I’m very grateful to everyone who read and commented in return, and gave such warm and positive responses to Gallus Glasgow. I hope that those who don’t know the city will now be tempted to visit, and that those who do will have found at least one or two things they didn’t know about.
Potential blog posts have been piling up since the end of March, so it’s time for a little rest, then back into action. I hope some of you will still be with me. Au revoir!
Dialect, chiefly Scot ~adj. 1. self-confident, daring, cheeky. 2. stylish, impressive (esp. Glasgow “He’s pure gallus, by the way”). 3.Orig. derogatory, meaning wild; a rascal; deserving to be hanged (from the gallows).
(Ok, let’s forget about that last definition!)
When I entered last year’s A to Z Challenge I had a definite purpose in mind – to use it to fill in some gaps in my online travel diary.

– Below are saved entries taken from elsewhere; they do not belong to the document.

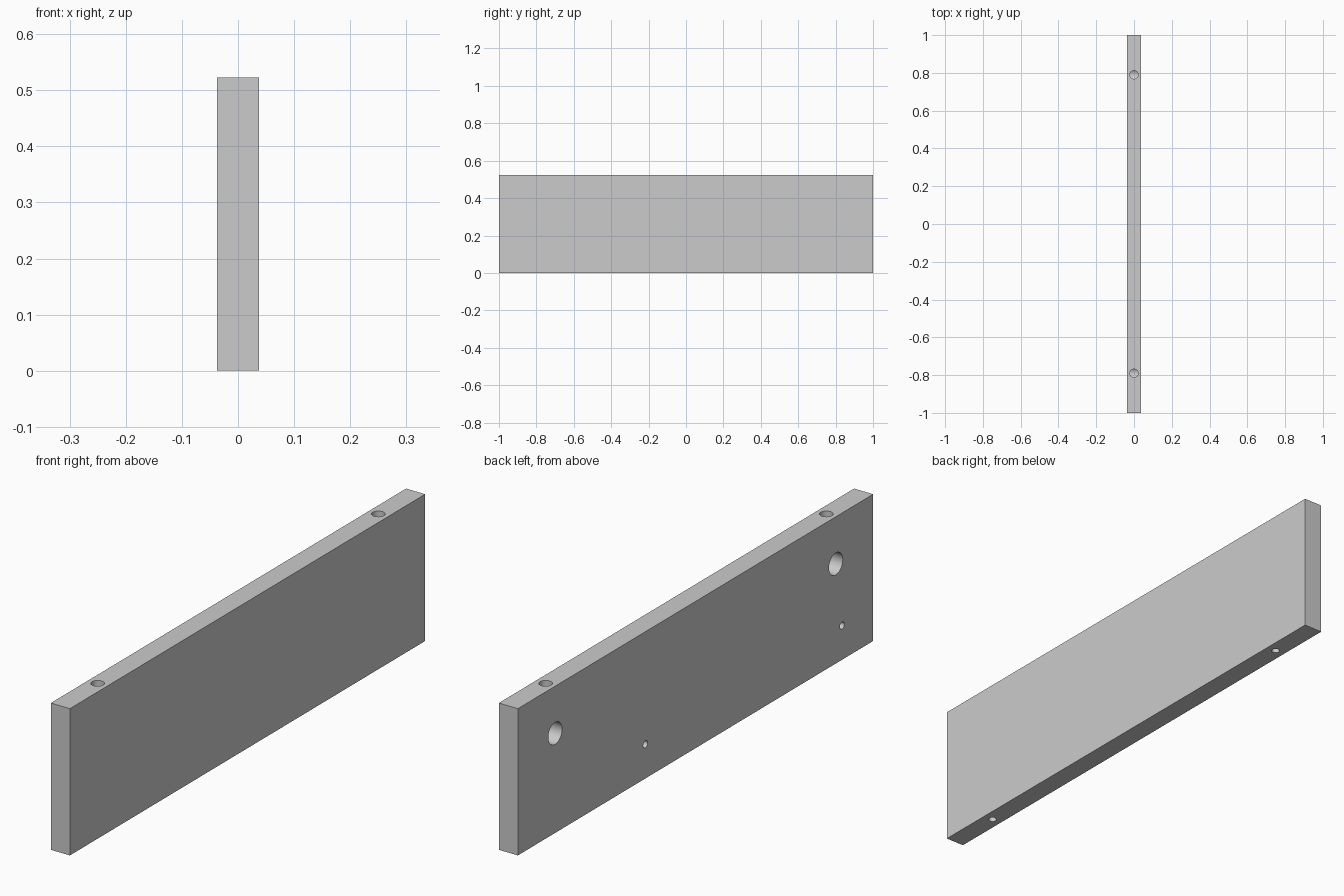
import bpy
import math

if "Cube" in bpy.data.objects:
    bpy.data.objects.remove(bpy.data.objects["Cube"])

THICK, LENGTH, HEIGHT = 0.075, 2.0, 0.523
FACE_X = -THICK / 2
OVER = 0.02          # how far each drill sticks out of the surface


def drill(panel, mouth, direction, radius, depth, sides=48):
    """Bore a round blind hole from a point on the surface along a direction."""
    length = depth + OVER
    centre = [m + d * (depth - OVER) / 2 for m, d in zip(mouth, direction)]
    tilt = (0, math.pi / 2, 0) if direction[0] else (0, 0, 0)
    bpy.ops.mesh.primitive_cylinder_add(vertices=sides, radius=radius, depth=length,
                                        location=centre, rotation=tilt)
    cutter = bpy.context.object
    cutter.name = "hole_cutter"
    cutter.hide_render = True
    mod = panel.modifiers.new("hole", 'BOOLEAN')
    mod.operation = 'DIFFERENCE'
    mod.solver = 'EXACT'
    mod.object = cutter
    bpy.ops.object.select_all(action='DESELECT')
    panel.select_set(True)
    bpy.context.view_layer.objects.active = panel
    bpy.ops.object.modifier_apply(modifier=mod.name)
    bpy.data.objects.remove(cutter, do_unlink=True)


# Flat board standing on its long edge
bpy.ops.mesh.primitive_cube_add(size=1, location=(0, 0, HEIGHT / 2))
panel = bpy.context.object
panel.name = "drawer_panel"
panel.scale = (THICK, LENGTH, HEIGHT)
bpy.ops.object.transform_apply(location=True, rotation=False, scale=True)

for y in (-0.79, 0.79):
    # Cam lock pocket in the inner face, with its bolt hole from the top edge
    drill(panel, (FACE_X, y, 0.355), (1, 0, 0), 0.039, 0.06)
    drill(panel, (0, y, HEIGHT), (0, 0, -1), 0.022, HEIGHT - 0.355, 32)
    # Dowel hole in the bottom edge
    drill(panel, (0, y, 0), (0, 0, 1), 0.014, 0.12, 32)

# Small screw holes in the inner face
for y in (-0.825, 0.282):
    drill(panel, (FACE_X, y, 0.122), (1, 0, 0), 0.0125, 0.05, 32)

bpy.ops.object.shade_smooth_by_angle(angle=math.radians(30))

So my posts covered the world (or at least, the bits of it I’d seen). I really enjoyed it and met some great new blogging friends – but how to repeat the experience? I knew I’d never be able to complete those difficult letters with exotic travel again, and even some of the easier ones had proved an unexpected struggle.
Inspiration came before last year’s challenge had even ended. Donna’s New Day completed her challenge on Washington DC and at San Diego & Beyond another Donna wrote about, you’ve guessed it, San Diego. They showed the challenge could be done successfully on one city – and what better city than my home, Glasgow? I’ve also been helped by Rosie Cunningham’s gorgeous, illustrated Glasgow Alphabet. Not all my letters will be the same as hers by any means, but I’ve certainly taken some ideas from it. Thanks Rosie and the two Donnas!
So from the 1st of April, I’ll be blogging every day (except Sundays) about Glasgow. My A to Z will show it to be a gallus city – self-confident, cheeky and stylish. It’s not a guide to major tourist locations but will feature smaller attractions, some places personal to me and, above all, places which illustrate the quirky character of this glorious city and its inhabitants. Please come along for the ride! I promise it won’t be a hanging offence…….